*Data for review*:

━━━━━━

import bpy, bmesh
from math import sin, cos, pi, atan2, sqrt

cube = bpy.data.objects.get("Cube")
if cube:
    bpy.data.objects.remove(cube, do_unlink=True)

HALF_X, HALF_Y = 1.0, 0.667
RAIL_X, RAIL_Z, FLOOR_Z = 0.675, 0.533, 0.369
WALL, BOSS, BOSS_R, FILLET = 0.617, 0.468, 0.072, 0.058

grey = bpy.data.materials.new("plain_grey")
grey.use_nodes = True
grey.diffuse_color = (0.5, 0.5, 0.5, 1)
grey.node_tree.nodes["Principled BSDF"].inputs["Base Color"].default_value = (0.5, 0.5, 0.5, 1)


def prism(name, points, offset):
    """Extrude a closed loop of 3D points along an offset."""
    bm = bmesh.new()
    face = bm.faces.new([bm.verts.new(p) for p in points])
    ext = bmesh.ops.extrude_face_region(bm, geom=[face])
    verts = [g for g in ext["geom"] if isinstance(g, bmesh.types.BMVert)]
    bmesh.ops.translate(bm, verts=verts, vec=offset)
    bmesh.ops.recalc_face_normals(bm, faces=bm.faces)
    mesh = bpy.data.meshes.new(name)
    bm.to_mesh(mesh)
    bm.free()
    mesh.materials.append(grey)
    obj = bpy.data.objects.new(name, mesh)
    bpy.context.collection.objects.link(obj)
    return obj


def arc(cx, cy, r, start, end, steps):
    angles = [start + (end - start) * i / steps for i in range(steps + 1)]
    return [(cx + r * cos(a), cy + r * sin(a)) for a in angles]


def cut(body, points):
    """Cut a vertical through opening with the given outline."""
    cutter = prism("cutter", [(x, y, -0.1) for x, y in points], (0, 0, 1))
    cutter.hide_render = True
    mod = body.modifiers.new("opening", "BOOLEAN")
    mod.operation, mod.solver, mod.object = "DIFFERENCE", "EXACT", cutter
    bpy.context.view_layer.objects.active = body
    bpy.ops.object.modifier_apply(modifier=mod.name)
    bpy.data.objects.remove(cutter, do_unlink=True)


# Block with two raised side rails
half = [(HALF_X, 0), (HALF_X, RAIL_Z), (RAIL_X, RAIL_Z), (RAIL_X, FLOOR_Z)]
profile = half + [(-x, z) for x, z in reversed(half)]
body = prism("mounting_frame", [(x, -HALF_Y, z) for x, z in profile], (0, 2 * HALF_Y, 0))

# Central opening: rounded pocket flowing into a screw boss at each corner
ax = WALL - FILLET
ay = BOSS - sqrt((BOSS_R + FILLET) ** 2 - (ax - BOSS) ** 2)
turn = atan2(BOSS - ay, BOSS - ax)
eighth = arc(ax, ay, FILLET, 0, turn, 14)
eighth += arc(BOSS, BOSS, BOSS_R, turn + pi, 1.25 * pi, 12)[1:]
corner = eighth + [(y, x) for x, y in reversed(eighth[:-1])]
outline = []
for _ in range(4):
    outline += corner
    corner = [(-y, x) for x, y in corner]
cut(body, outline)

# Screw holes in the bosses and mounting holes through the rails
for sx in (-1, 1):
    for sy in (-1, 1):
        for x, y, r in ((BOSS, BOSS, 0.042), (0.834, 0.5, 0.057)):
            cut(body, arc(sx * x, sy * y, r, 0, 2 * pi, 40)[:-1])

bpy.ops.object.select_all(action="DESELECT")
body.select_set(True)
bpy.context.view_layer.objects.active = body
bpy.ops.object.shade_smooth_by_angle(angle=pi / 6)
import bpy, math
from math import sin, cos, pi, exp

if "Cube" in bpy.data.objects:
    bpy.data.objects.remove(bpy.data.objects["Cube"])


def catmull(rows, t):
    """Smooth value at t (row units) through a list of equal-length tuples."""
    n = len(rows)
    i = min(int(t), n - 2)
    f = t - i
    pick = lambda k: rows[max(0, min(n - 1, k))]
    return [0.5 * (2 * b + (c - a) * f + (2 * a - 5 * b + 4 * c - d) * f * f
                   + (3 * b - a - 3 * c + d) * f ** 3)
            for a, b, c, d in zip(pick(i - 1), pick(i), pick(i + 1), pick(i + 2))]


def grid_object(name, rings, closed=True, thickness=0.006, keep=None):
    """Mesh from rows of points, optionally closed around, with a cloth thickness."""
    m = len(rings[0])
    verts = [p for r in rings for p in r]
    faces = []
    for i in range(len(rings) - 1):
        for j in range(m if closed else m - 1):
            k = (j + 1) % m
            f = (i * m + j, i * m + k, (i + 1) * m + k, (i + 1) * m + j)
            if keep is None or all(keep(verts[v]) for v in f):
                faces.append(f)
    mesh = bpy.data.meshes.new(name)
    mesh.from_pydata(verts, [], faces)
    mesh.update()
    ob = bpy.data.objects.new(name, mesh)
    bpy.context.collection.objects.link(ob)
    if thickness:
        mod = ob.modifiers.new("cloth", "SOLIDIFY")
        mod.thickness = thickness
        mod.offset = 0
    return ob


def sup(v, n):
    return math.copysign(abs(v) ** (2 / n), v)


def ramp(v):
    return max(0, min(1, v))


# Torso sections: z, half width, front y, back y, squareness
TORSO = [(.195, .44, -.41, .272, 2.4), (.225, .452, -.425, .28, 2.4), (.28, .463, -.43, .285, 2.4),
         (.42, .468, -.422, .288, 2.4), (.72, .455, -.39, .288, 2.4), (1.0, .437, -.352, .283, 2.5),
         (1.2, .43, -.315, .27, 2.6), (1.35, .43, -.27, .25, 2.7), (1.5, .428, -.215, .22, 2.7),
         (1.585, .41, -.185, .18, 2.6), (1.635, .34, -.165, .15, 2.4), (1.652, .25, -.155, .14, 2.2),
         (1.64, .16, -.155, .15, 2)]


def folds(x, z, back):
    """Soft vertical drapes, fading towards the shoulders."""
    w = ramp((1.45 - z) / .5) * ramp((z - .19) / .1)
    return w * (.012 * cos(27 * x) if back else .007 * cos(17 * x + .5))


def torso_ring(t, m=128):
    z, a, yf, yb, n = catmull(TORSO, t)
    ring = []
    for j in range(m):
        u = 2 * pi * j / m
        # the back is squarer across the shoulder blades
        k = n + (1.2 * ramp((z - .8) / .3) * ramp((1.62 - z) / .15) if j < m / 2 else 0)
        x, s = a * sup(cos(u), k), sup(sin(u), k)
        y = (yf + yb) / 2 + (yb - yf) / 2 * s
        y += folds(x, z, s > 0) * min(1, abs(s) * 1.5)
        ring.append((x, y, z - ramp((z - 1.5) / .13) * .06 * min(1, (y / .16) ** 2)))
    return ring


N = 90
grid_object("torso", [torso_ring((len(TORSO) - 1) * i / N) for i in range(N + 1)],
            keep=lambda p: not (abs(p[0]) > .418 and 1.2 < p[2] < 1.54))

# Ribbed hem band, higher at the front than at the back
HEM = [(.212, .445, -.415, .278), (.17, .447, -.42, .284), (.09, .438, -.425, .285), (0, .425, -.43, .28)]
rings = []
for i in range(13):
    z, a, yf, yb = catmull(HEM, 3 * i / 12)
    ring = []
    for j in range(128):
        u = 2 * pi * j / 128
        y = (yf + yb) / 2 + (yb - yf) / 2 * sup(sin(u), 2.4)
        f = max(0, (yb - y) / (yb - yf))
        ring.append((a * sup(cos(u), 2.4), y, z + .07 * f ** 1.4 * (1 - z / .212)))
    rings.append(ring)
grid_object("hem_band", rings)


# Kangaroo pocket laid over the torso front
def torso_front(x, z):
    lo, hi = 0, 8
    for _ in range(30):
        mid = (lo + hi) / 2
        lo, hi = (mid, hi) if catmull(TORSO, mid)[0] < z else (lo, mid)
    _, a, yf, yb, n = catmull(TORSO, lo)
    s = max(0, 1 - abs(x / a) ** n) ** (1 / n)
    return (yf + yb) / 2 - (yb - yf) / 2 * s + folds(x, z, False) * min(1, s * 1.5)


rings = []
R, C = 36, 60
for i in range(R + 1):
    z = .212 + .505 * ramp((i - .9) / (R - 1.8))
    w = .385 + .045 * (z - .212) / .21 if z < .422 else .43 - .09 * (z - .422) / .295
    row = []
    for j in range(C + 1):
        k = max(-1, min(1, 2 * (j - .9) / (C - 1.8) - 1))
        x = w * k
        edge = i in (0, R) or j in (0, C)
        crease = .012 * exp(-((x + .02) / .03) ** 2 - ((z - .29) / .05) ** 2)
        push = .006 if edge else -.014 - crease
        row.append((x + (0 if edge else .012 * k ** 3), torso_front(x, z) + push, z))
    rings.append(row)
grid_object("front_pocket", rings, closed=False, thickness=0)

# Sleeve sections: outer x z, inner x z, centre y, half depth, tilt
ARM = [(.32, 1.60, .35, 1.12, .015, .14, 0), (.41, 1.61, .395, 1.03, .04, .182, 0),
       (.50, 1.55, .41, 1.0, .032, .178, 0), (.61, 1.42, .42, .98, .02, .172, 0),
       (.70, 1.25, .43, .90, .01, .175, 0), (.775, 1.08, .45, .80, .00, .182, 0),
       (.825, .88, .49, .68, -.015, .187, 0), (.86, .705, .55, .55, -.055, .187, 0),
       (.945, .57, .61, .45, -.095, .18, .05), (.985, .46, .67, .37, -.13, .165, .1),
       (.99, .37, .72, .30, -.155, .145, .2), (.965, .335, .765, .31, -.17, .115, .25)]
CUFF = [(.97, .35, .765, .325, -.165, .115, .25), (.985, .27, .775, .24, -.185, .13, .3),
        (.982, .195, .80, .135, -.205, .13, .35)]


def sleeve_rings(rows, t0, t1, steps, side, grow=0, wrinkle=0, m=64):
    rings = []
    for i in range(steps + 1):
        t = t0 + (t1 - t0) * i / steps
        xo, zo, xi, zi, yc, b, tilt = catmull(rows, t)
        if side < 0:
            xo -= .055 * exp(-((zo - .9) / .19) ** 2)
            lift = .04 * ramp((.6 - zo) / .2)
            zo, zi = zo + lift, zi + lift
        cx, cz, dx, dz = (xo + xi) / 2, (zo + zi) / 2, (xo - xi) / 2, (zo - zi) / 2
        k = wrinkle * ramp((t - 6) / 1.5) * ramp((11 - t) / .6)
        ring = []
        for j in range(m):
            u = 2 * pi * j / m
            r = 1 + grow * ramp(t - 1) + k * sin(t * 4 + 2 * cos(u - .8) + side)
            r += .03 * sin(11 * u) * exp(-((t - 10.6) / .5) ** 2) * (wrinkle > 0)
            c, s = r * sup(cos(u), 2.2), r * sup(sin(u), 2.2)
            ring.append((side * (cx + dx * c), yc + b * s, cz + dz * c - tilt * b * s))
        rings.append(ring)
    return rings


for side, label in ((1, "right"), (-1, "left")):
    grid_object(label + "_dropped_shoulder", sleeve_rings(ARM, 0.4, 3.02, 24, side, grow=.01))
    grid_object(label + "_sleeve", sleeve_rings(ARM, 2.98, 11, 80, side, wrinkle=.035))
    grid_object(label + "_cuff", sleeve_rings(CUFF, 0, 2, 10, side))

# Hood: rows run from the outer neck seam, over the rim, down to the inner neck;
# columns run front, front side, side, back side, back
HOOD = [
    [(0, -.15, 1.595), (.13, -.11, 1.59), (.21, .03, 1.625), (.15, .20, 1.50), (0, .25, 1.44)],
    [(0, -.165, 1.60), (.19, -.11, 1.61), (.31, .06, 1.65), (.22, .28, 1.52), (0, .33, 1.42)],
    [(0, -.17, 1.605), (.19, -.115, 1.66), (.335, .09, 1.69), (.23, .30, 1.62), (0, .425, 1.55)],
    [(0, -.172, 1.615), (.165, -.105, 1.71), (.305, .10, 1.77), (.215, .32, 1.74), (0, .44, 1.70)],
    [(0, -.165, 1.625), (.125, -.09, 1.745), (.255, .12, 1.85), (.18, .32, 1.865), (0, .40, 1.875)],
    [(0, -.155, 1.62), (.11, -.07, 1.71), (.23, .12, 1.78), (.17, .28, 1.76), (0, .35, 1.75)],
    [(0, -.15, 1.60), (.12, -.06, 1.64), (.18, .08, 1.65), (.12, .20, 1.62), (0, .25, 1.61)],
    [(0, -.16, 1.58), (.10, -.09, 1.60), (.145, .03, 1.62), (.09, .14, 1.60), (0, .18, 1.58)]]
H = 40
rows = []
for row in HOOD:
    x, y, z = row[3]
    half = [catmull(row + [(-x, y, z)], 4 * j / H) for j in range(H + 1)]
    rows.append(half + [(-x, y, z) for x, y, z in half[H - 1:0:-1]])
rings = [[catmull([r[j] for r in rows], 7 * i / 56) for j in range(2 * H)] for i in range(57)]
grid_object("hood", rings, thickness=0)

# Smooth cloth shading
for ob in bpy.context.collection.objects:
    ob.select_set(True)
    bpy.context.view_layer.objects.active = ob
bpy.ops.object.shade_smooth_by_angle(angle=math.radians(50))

━━━━━━

*Description of the task*: Retype exactly, and only, the lines above from the one where "import bpy, math" occurs up to and including the one where "return [0.5 *" occurs.

*Reply to the exercise*:
import bpy, math
from math import sin, cos, pi, exp

if "Cube" in bpy.data.objects:
    bpy.data.objects.remove(bpy.data.objects["Cube"])


def catmull(rows, t):
    """Smooth value at t (row units) through a list of equal-length tuples."""
    n = len(rows)
    i = min(int(t), n - 2)
    f = t - i
    pick = lambda k: rows[max(0, min(n - 1, k))]
    return [0.5 * (2 * b + (c - a) * f + (2 * a - 5 * b + 4 * c - d) * f * f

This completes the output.